WHAT YOU NEED TO DO :: Pick out each line in these entries that contains the string "inputs".

(EXERCISE MATERIAL Opens)

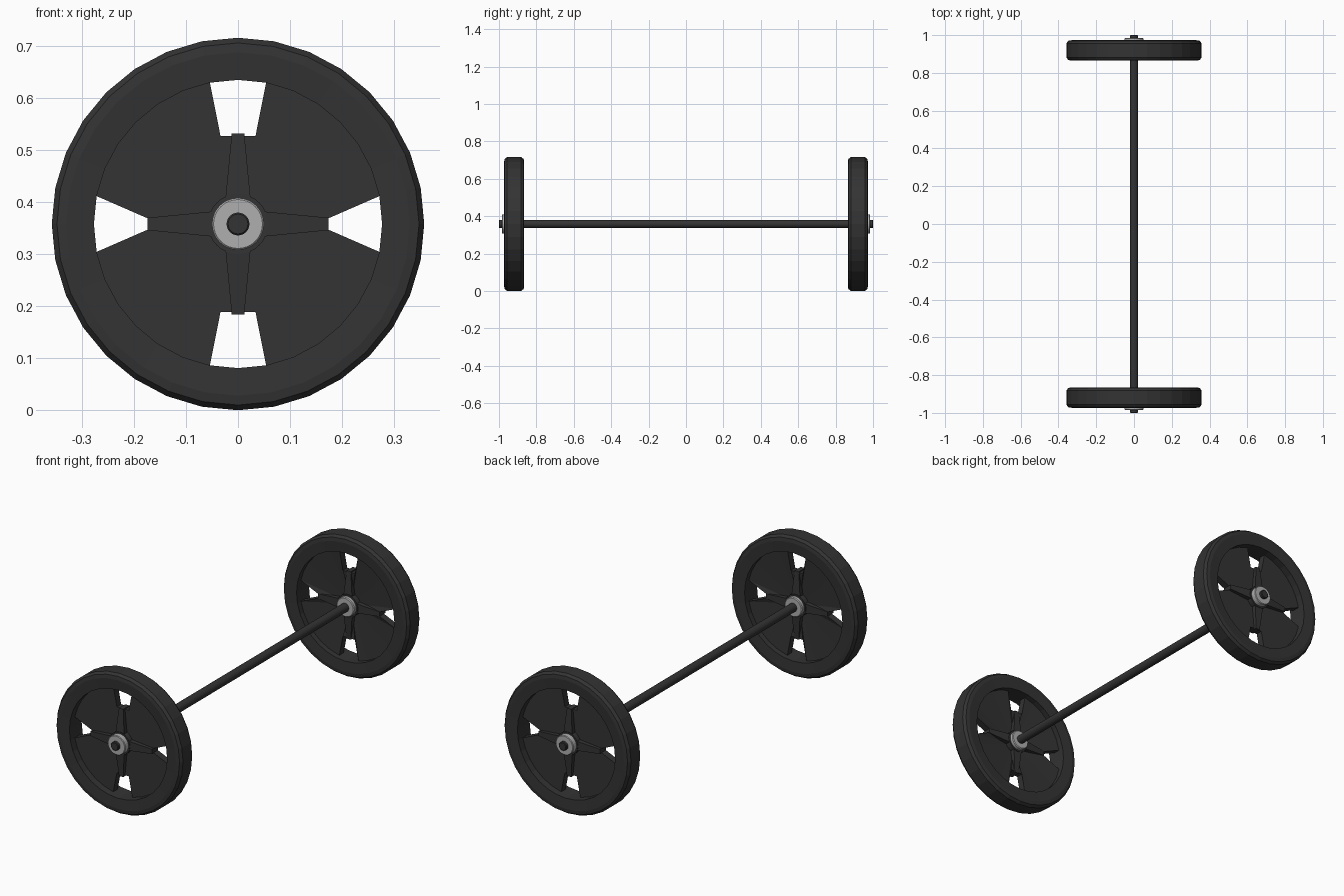
import bpy, bmesh
from math import sin, cos, pi, radians

if "Cube" in bpy.data.objects:
    bpy.data.objects.remove(bpy.data.objects["Cube"])

CZ = 0.358  # axle height


def material(name, v):
    m = bpy.data.materials.new(name)
    m.diffuse_color = (v, v, v, 1)
    m.use_nodes = True
    m.node_tree.nodes["Principled BSDF"].inputs["Base Color"].default_value = m.diffuse_color
    return m


dark = material("dark_rubber", 0.033)
silver = material("silver_metal", 0.43)


def make(name, verts, faces, mat):
    bm = bmesh.new()
    vs = [bm.verts.new(v) for v in verts]
    for f in faces:
        bm.faces.new([vs[i] for i in f])
    bmesh.ops.remove_doubles(bm, verts=bm.verts, dist=1e-5)
    bmesh.ops.recalc_face_normals(bm, faces=bm.faces)
    me = bpy.data.meshes.new(name)
    bm.to_mesh(me)
    bm.free()
    ob = bpy.data.objects.new(name, me)
    ob.location.z = CZ
    me.materials.append(mat)
    bpy.context.collection.objects.link(ob)
    return ob


def lathe(name, profile, mat, s=1, n=32, closed=True):
    """Spin (radius, y) points about the y axis."""
    k = len(profile)
    verts = [(r * sin(2 * pi * i / n), y * s, r * cos(2 * pi * i / n))
             for i in range(n) for r, y in profile]
    faces = []
    for i in range(n):
        a, b = i * k, (i + 1) % n * k
        for j in range(k if closed else k - 1):
            j2 = (j + 1) % k
            faces.append((a + j, a + j2, b + j2, b + j))
    if not closed:
        faces += [[i * k for i in range(n)], [i * k + k - 1 for i in range(n)]]
    return make(name, verts, faces, mat)


def disc(name, s):
    """Wheel web with four notches, slightly dished on the inner side."""
    R, outline = 0.279, []
    for q in range(4):
        r, w = (0.174, 0.011) if q % 2 == 0 else (0.169, 0.034)
        c, d = round(cos(q * pi / 2)), round(sin(q * pi / 2))
        outline += [(c * r - d * t, d * r + c * t) for t in (-w, w)]
        for i in range(1, 8):
            a = q * pi / 2 + radians(11.25 * i)
            outline.append((R * cos(a), R * sin(a)))
    n = len(outline)
    verts = [(x, 0.897 * s, z) for x, z in outline]
    verts += [(x, 0.932 * s, z) for x, z in outline]
    verts += [(0, 0.917 * s, 0), (0, 0.932 * s, 0)]
    faces = []
    for i in range(n):
        j = (i + 1) % n
        faces += [(i, j, 2 * n), (n + j, n + i, 2 * n + 1), (i, j, n + j, n + i)]
    return make(name, verts, faces, dark)


def spoke(name, q, s):
    """Tapered rib running from the hub collar to the notch."""
    c, d = round(cos(q * pi / 2)), round(sin(q * pi / 2))
    verts = []
    for r, w, y0, y1 in ((0.04, 0.025, 0.887, 0.957), (0.174, 0.012, 0.896, 0.946)):
        for t, y in ((-w, y0), (w, y0), (w, y1), (-w, y1)):
            verts.append((c * r - d * t, y * s, d * r + c * t))
    faces = [(0, 1, 2, 3), (4, 5, 6, 7)]
    faces += [(i, (i + 1) % 4, (i + 1) % 4 + 4, i + 4) for i in range(4)]
    return make(name, verts, faces, dark)


# Two mirrored wheels
for side, s in (("front", -1), ("back", 1)):
    lathe(side + "_tire", [(0.277, 0.869), (0.33, 0.865), (0.348, 0.868), (0.358, 0.882),
                           (0.358, 0.956), (0.348, 0.97), (0.33, 0.973), (0.277, 0.969)], dark, s)
    disc(side + "_wheel_disc", s)
    for q in range(4):
        spoke(f"{side}_spoke_{q + 1}", q, s)
    lathe(side + "_hub_collar", [(0.058, 0.885), (0.058, 0.958)], dark, s, closed=False)
    lathe(side + "_hub", [(0.021, 0.866), (0.046, 0.866), (0.05, 0.87),
                          (0.05, 0.982), (0.047, 0.985), (0.021, 0.985)], silver, s)

# Axle through both wheels
lathe("axle", [(0.019, -1.0), (0.022, -0.997), (0.022, 0.997), (0.019, 1.0)], dark, n=24, closed=False)
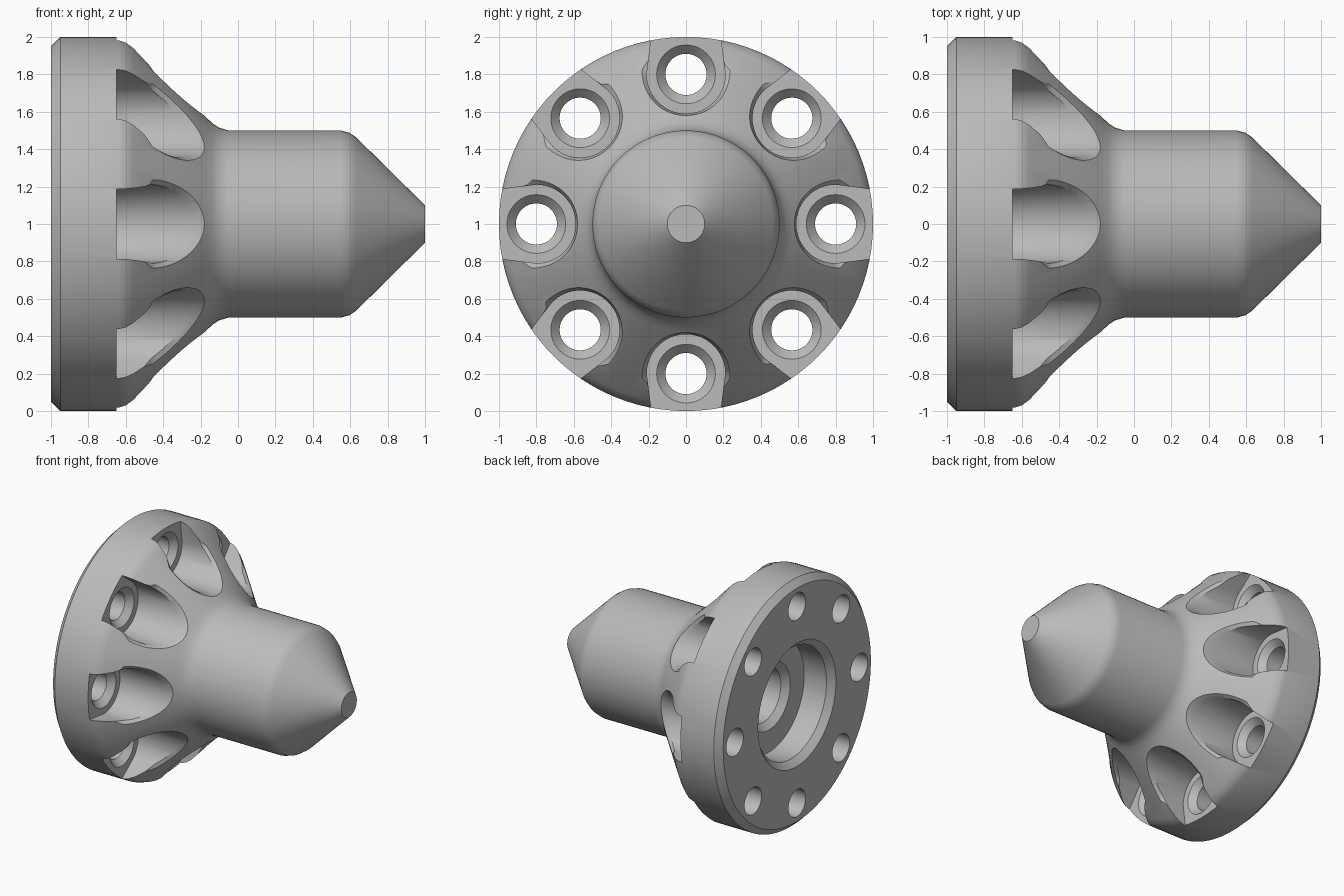
import bpy, bmesh
from math import sin, cos, pi
from mathutils import Matrix

if "Cube" in bpy.data.objects:
    bpy.data.objects.remove(bpy.data.objects["Cube"], do_unlink=True)

CENTRE = Matrix.Translation((0, 0, 1))


def circle(x, radius, offset=0, n=48):
    """Ring across the x axis, pushed outwards by offset."""
    return [(x, radius * sin(2 * pi * i / n), offset + radius * cos(2 * pi * i / n))
            for i in range(n)]


def slot(x_of, radius, offset, end, n=32):
    """U-shaped ring, round towards the hub and open towards the rim."""
    outline = [(radius * sin(t), offset - radius * cos(t))
               for t in (pi * (i / n - 0.5) for i in range(n + 1))]
    outline += [(end, 1.15), (-end, 1.15)]
    return [(x_of(rho), y, rho) for y, rho in outline]


def loft(name, rings, copies=1):
    """Bridge rings into a capped solid, repeated around the x axis."""
    bm = bmesh.new()
    for k in range(copies):
        turn = CENTRE @ Matrix.Rotation(2 * pi * k / copies, 4, 'X')
        loops = [[bm.verts.new(p) for p in ring] for ring in rings]
        for a, b in zip(loops, loops[1:]):
            for i in range(len(a)):
                j = (i + 1) % len(a)
                bm.faces.new((a[i], a[j], b[j], b[i]))
        bm.faces.new(loops[0])
        bm.faces.new(loops[-1])
        bmesh.ops.transform(bm, matrix=turn, verts=[v for l in loops for v in l])
    bmesh.ops.recalc_face_normals(bm, faces=bm.faces)
    mesh = bpy.data.meshes.new(name)
    bm.to_mesh(mesh)
    bm.free()
    obj = bpy.data.objects.new(name, mesh)
    bpy.context.collection.objects.link(obj)
    return obj


# Hub body: blind stepped bore, chamfered flange, shoulder cone, barrel, nose
profile = [(0.2, 0.22), (-0.70, 0.22), (-0.75, 0.27), (-0.75, 0.45),
           (-0.95, 0.45), (-1, 0.5), (-1, 0.95), (-0.95, 1),
           (-0.64, 1), (-0.6, 0.988), (-0.56, 0.96), (-0.17, 0.57),
           (-0.135, 0.537), (-0.1, 0.515), (-0.05, 0.5),
           (0.55, 0.5), (0.595, 0.488), (0.63, 0.465), (1, 0.1)]
body = loft("flanged_hub", [circle(x, r, n=96) for x, r in profile])

# Pockets cut into the shoulder around each bolt
pockets = loft("pocket_cutter", [slot(lambda rho, x=x: x, 0.21, 0.8, 0.165)
                                 for x in (-0.65, -0.1)], 8)

# Bevel around the mouth of each pocket, following the shoulder cone
bevels = loft("pocket_bevel_cutter", [
    slot(lambda rho: max(0.34 - rho, -0.645), 0.21, 0.8, 0.165),
    slot(lambda rho: max(0.43 - rho, -0.55), 0.30, 0.875, 0.21)], 8)

# Countersunk bolt holes
holes = loft("bolt_hole_cutter", [circle(x, r, 0.8) for x, r in
             ((-1.1, 0.11), (-0.7, 0.11), (-0.65, 0.157), (-0.6, 0.157))], 8)

bpy.ops.object.select_all(action='DESELECT')
body.select_set(True)
bpy.context.view_layer.objects.active = body
for cutter in (pockets, bevels, holes):
    cutter.hide_render = True
    cut = body.modifiers.new(cutter.name, 'BOOLEAN')
    cut.operation = 'DIFFERENCE'
    cut.solver = 'EXACT'
    cut.object = cutter
    bpy.ops.object.modifier_apply(modifier=cut.name)
    bpy.data.objects.remove(cutter, do_unlink=True)

# Plain grey metal
grey = bpy.data.materials.new("plain_grey")
grey.use_nodes = True
colour = (0.5, 0.5, 0.5, 1)
grey.diffuse_color = colour
grey.node_tree.nodes["Principled BSDF"].inputs["Base Color"].default_value = colour
body.data.materials.clear()
body.data.materials.append(grey)
bpy.ops.object.shade_smooth_by_angle(angle=pi / 6)
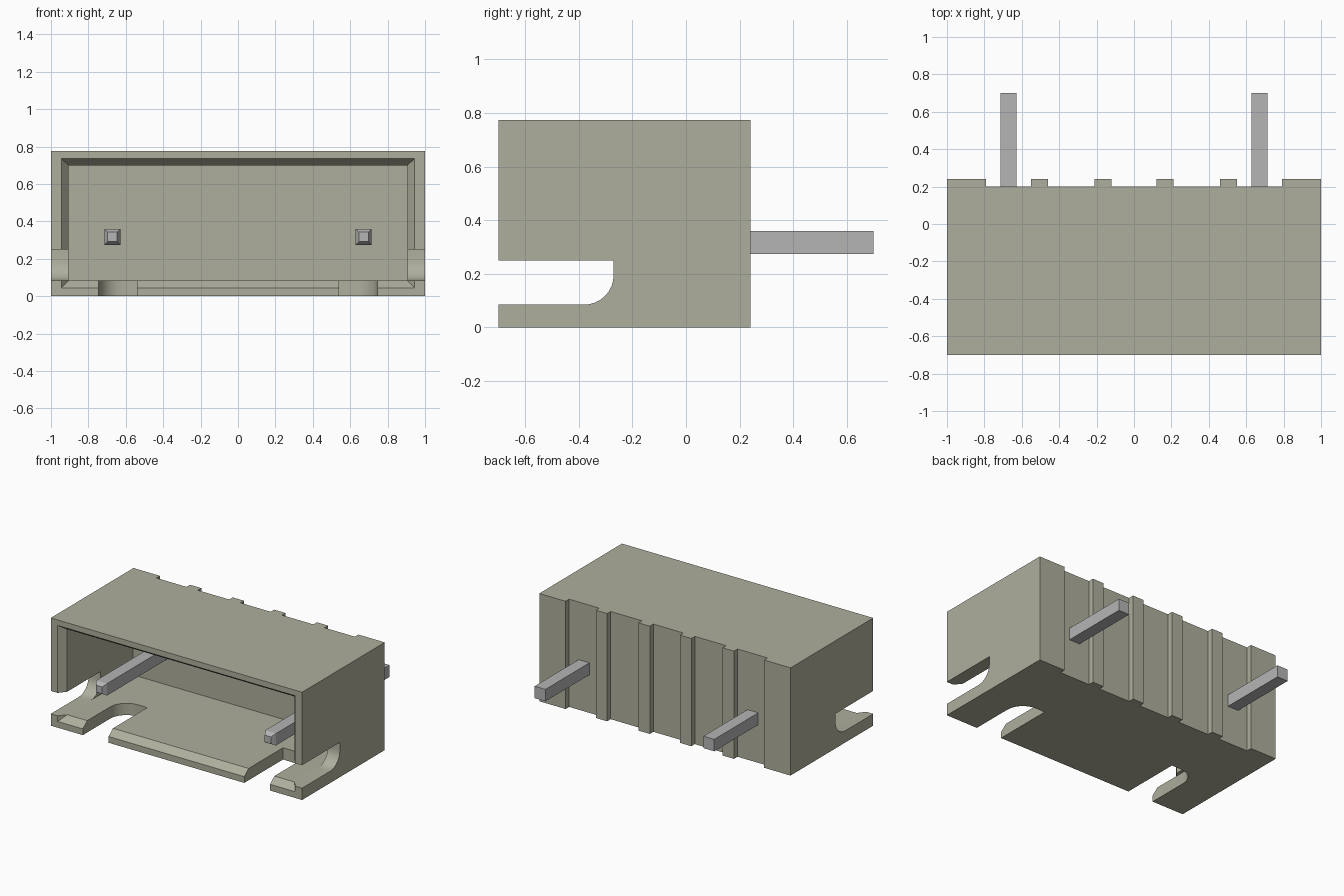
import bpy, bmesh, math

cube = bpy.data.objects.get("Cube")
if cube:
    bpy.data.objects.remove(cube, do_unlink=True)


def material(name, rgb, rough):
    m = bpy.data.materials.new(name)
    m.use_nodes = True
    m.diffuse_color = (*rgb, 1)
    b = m.node_tree.nodes["Principled BSDF"]
    b.inputs["Base Color"].default_value = (*rgb, 1)
    b.inputs["Roughness"].default_value = rough
    return m


plastic = material("warm grey plastic", (0.43, 0.43, 0.34), 0.6)
metal = material("pin metal", (0.46, 0.46, 0.465), 0.5)


def loft(name, rings, mat=plastic):
    """Closed solid through a series of matching point rings."""
    bm = bmesh.new()
    loops = [[bm.verts.new(p) for p in r] for r in rings]
    n = len(loops[0])
    for a, b in zip(loops, loops[1:]):
        for i in range(n):
            j = (i + 1) % n
            bm.faces.new((a[i], a[j], b[j], b[i]))
    bm.faces.new(loops[0])
    bm.faces.new(loops[-1])
    bmesh.ops.recalc_face_normals(bm, faces=bm.faces)
    me = bpy.data.meshes.new(name)
    bm.to_mesh(me)
    bm.free()
    me.materials.append(mat)
    ob = bpy.data.objects.new(name, me)
    bpy.context.collection.objects.link(ob)
    return ob


def rect(y, x0, x1, z0, z1):
    return [(x0, y, z0), (x1, y, z0), (x1, y, z1), (x0, y, z1)]


def cut(target, cutter):
    cutter.hide_render = True
    mod = target.modifiers.new("cut", "BOOLEAN")
    mod.operation, mod.solver, mod.object = "DIFFERENCE", "EXACT", cutter
    bpy.context.view_layer.objects.active = target
    bpy.ops.object.modifier_apply(modifier=mod.name)
    bpy.data.objects.remove(cutter, do_unlink=True)


def slot_profile(a, b, end, r, steps=8):
    """Open-fronted slot between a and b, rounded at the a corner of its end."""
    s = 1 if b > a else -1
    pts = [(-0.8, b), (end, b)]
    for i in range(steps + 1):
        t = math.pi / 2 * i / steps
        pts.append((end - r + r * math.cos(t), a + s * (r - r * math.sin(t))))
    return pts + [(-0.8, a)]


# Housing: top outline with standoff ribs on the back, pulled up to full height
FRONT, BACK, RIB, HEIGHT = -0.70, 0.20, 0.24, 0.775
outline = [(-1, FRONT), (1, FRONT), (1, RIB), (0.79, RIB), (0.79, BACK)]
for x in (0.505, 0.165, -0.165, -0.505):
    outline += [(x + 0.045, BACK), (x + 0.045, RIB), (x - 0.045, RIB), (x - 0.045, BACK)]
outline += [(-0.79, BACK), (-0.79, RIB), (-1, RIB)]
housing = loft("housing", [[(x, y, z) for x, y in outline] for z in (0, HEIGHT)])

# Cavity with a chamfered mouth
cut(housing, loft("cavity_cutter", [
    rect(-0.75, -0.985, 0.985, 0.005, 0.770),
    rect(-0.65, -0.905, 0.905, 0.085, 0.700),
    rect(0.10, -0.905, 0.905, 0.085, 0.700)]))

# Side wall slots and floor notches, mirrored left and right
for s in (1, -1):
    side = slot_profile(0.085, 0.25, -0.27, 0.11)
    cut(housing, loft("side_cutter", [[(s * x, y, z) for y, z in side] for x in (0.88, 1.1)]))
    notch = slot_profile(s * 0.745, s * 0.54, -0.26, 0.13)
    cut(housing, loft("notch_cutter", [[(x, y, z) for y, x in notch] for z in (-0.1, 0.12)]))

bpy.ops.object.select_all(action="DESELECT")
housing.select_set(True)
bpy.context.view_layer.objects.active = housing
bpy.ops.object.shade_smooth_by_angle(angle=math.radians(25))

# Square contact pins with tapered front tips
for name, x in (("left_pin", 0.672), ("right_pin", -0.672)):
    def section(y, h):
        return rect(y, x - h, x + h, 0.317 - h, 0.317 + h)
    loft(name, [section(-0.62, 0.025), section(-0.59, 0.043), section(0.70, 0.043)], metal)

(EXERCISE MATERIAL Closes)

RESPONSE ::
    m.node_tree.nodes["Principled BSDF"].inputs["Base Color"].default_value = m.diffuse_color
grey.node_tree.nodes["Principled BSDF"].inputs["Base Color"].default_value = colour
    b.inputs["Base Color"].default_value = (*rgb, 1)
    b.inputs["Roughness"].default_value = rough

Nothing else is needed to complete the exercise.